Hello all,

A reasonably common use case for keyval method is is the situation where
one or more keys are set to a value implicitly. This is often managed in
LaTeX using grouping.

  % Set up keys
  \keys_define:nn { mymod }
    {
      key-a .tl_set:N = \l_mya_tl ,
     ...
    }
  \keys_set:nn { mymod }
    {
      key-a = value % Applies unless set otherwise
    }
  ...
  \group_begin:
    \keys_set:nn { mymod }
      {
        key-a = new-value
      }
  \group-end:
  % key-a will be "value" again
  \group_begin:
    \keys_set:nn { mymod }
      {
        % No key-a set => "value"
      }

However, there are cases where you'd like to 'preset' the key every
time. Currently, that would require

    \cs_new_protected:Npn \foo #1#2 % #1 = keys
      {
        \keys_set:nn { mymod }
          {
            key-a = new-value ,
            #1
          }

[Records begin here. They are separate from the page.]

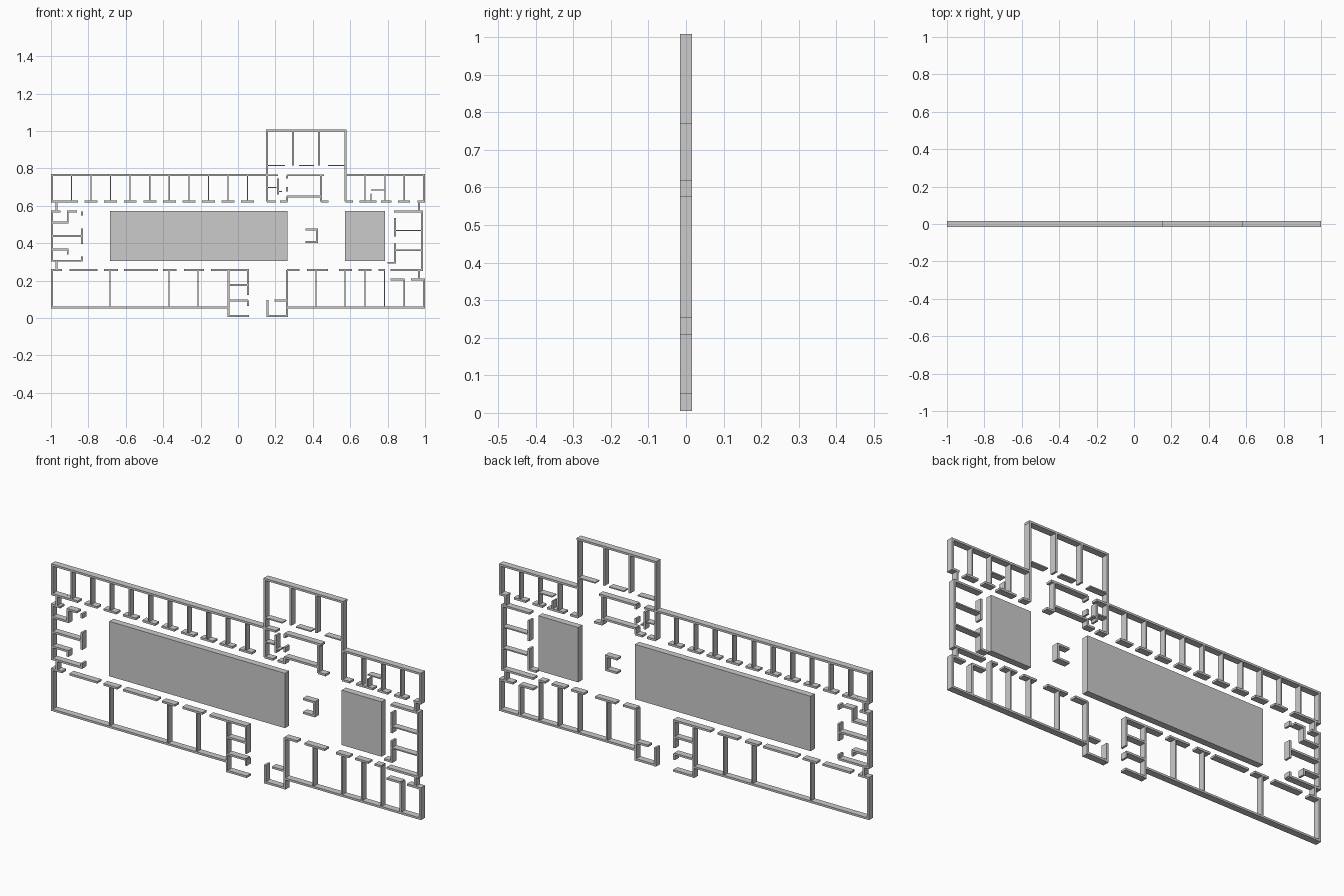
import bpy, bmesh
from mathutils import Matrix

if "Cube" in bpy.data.objects:
    bpy.data.objects.remove(bpy.data.objects["Cube"])

D = 0.032            # depth of every wall
T, THIN = 0.01, 0.006  # wall thicknesses


def build(name, boxes):
    """One object from boxes given as (x0, x1, z0, z1)."""
    bm = bmesh.new()
    for x0, x1, z0, z1 in boxes:
        m = Matrix.Translation(((x0 + x1) / 2, 0, (z0 + z1) / 2)) @ \
            Matrix.Diagonal((x1 - x0, D, z1 - z0, 1))
        bmesh.ops.create_cube(bm, size=1, matrix=m)
    me = bpy.data.meshes.new(name)
    bm.to_mesh(me)
    bm.free()
    ob = bpy.data.objects.new(name, me)
    bpy.context.collection.objects.link(ob)


def h(z, *spans, t=T):
    """Horizontal walls on the line z, one per (x0, x1) span."""
    return [(a, b, z - t / 2, z + t / 2) for a, b in spans]


def v(x, *spans, t=T):
    """Vertical walls on the line x, one per (z0, z1) span."""
    return [(x - t / 2, x + t / 2, a, b) for a, b in spans]


# solid courtyard blocks
build("large_courtyard", [(-.685, .265, .305, .573)])
build("small_courtyard", [(.572, .787, .305, .573)])

# upper left row of equal rooms with door gaps
TOP, COR = .765, .622
row = h(TOP, (-1, .16)) + v(-.995, (COR - .005, TOP))
row += h(COR, (-1, -.925))
for i in range(1, 11):
    x = -.995 + i * .1046
    row += v(x, (COR, TOP), t=THIN) + h(COR, (x - .034, x + .035))
build("upper_left_rooms", row)

# tower block on top
tower = h(1.003, (.15, .58)) + v(.155, (COR, 1.008)) + v(.574, (COR, 1.008))
for x in (.295, .433):
    tower += v(x, (.815, 1.003))
tower += h(.815, (.155, .25), (.325, .405), (.48, .574), t=THIN)
build("tower_rooms", tower)

# service rooms under the tower
core = h(.763, (.16, .215), (.262, .46)) + v(.443, (COR, .763))
core += h(.65, (.262, .443)) + h(COR, (.155, .2), (.225, .265), (.443, .485))
core += v(.214, (.66, .745)) + v(.262, (.745, .763), (.675, .7), (COR, .65))
core += h(.697, (.155, .205), t=THIN) + h(.677, (.214, .235), t=THIN)
build("service_rooms", core)

# upper right rooms
ur = h(TOP, (.57, 1)) + v(.995, (COR - .005, TOP))
for x in (.68, .786, .889):
    ur += v(x, (COR, TOP), t=THIN)
ur += h(.685, (.712, .786), t=THIN) + v(.712, (COR, .665), t=THIN)
ur += h(COR, (.574, .615), (.65, .74), (.765, .82), (.855, .92), (.96, 1))
build("upper_right_rooms", ur)

# left end block, mirrored about its middle
ML = .438
left = v(-.995, (.305, .573)) + h(ML, (-.995, -.832)) + v(-.834, (.395, .478))
for s in (1, -1):
    far, near = ML + s * .132, ML + s * .072
    left += h(far, (-1, -.95), (-.915, -.86) if s > 0 else (-.95, -.832))
    left += h(near, (-1, -.905))
    left += v(-.91, sorted((near, far)) if s > 0 else (.34, .366))
    left += v(-.834, sorted((far, far - s * .022)))
    left += v(-.97, sorted((far, ML + s * .182)))
build("left_end_rooms", left)

# right end block
right = v(.983, (.255, .573)) + v(.968, (.57, .622), (.2, .255))
right += h(.57, (.835, .988)) + h(.257, (.815, .988))
for z in (.467, .362):
    right += h(z, (.84, .983), t=THIN)
right += v(.84, (.435, .535), (.29, .397)) + h(.295, (.8, .84))
build("right_end_rooms", right)

# lower left rooms
LOW, HALL = .057, .256
ll = h(LOW, (-1, -.05)) + v(-.995, (LOW - .005, HALL + .005))
for x in (-.684, -.369, -.214):
    ll += v(x, (LOW, HALL), t=THIN)
ll += h(HALL, (-1, -.94), (-.9, -.75), (-.717, -.642), (-.61, -.428),
        (-.4, -.33), (-.29, -.182), (-.144, .058))
build("lower_left_rooms", ll)

# entrance, left and right side
el = v(-.05, (.005, HALL)) + h(.011, (-.055, .058))
el += h(.176, (-.05, .053)) + h(.094, (-.05, .053))
el += v(.053, (.123, HALL), (.065, .094))
build("entrance_left", el)
er = v(.262, (.005, HALL)) + h(.011, (.152, .267)) + v(.157, (.005, .096))
er += h(.094, (.195, .262))
build("entrance_right", er)

# lower right rooms
lr = h(LOW, (.262, 1)) + v(.995, (LOW - .005, .21))
for x in (.417, .572, .68, .784):
    lr += v(x, (LOW, HALL), t=THIN)
lr += v(.889, (LOW, .205))
lr += h(HALL, (.262, .33), (.37, .48), (.54, .61), (.645, .715), (.75, .785))
lr += h(.205, (.815, .89), (.925, 1))
build("lower_right_rooms", lr)

# small free-standing booth in the hall
build("hall_booth", v(.422, (.402, .478)) + h(.473, (.362, .427))
      + h(.406, (.362, .427)))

but that is not that efficient and also not that clear.

An alternative approach is to provide a method to 'preset' keys from
within the key system, something like

  \keys_define:nn { mymod }
    {
      key-a .tl_set:N = \l_mya_tl ,
      key-a .preset:n = value
     ...
    }

where the presetting can avoid having to parse the keys each time it's
run (cf. what happens in xtemplate).

The team have some use cases where this makes sense, so I will be
looking to add it as an experimental idea. Before I do, thought, I'd
like to know if the name, etc., makes sense. It's distinct from
".default:n" (used if a key name is given with no property) and
".initial:n" (a 'set up' shortcut).

I note that xkeyval offers the idea of preset keys, but in a slightly
more complex fashion as it allows 'tail' keys and does some tests for
the presence of keys before doing presetting. I don't see a similar
concept in the pgfkeys manual: I have a feeling there just the 'manual'
approach is used.

Thoughts?
--
Joseph Wright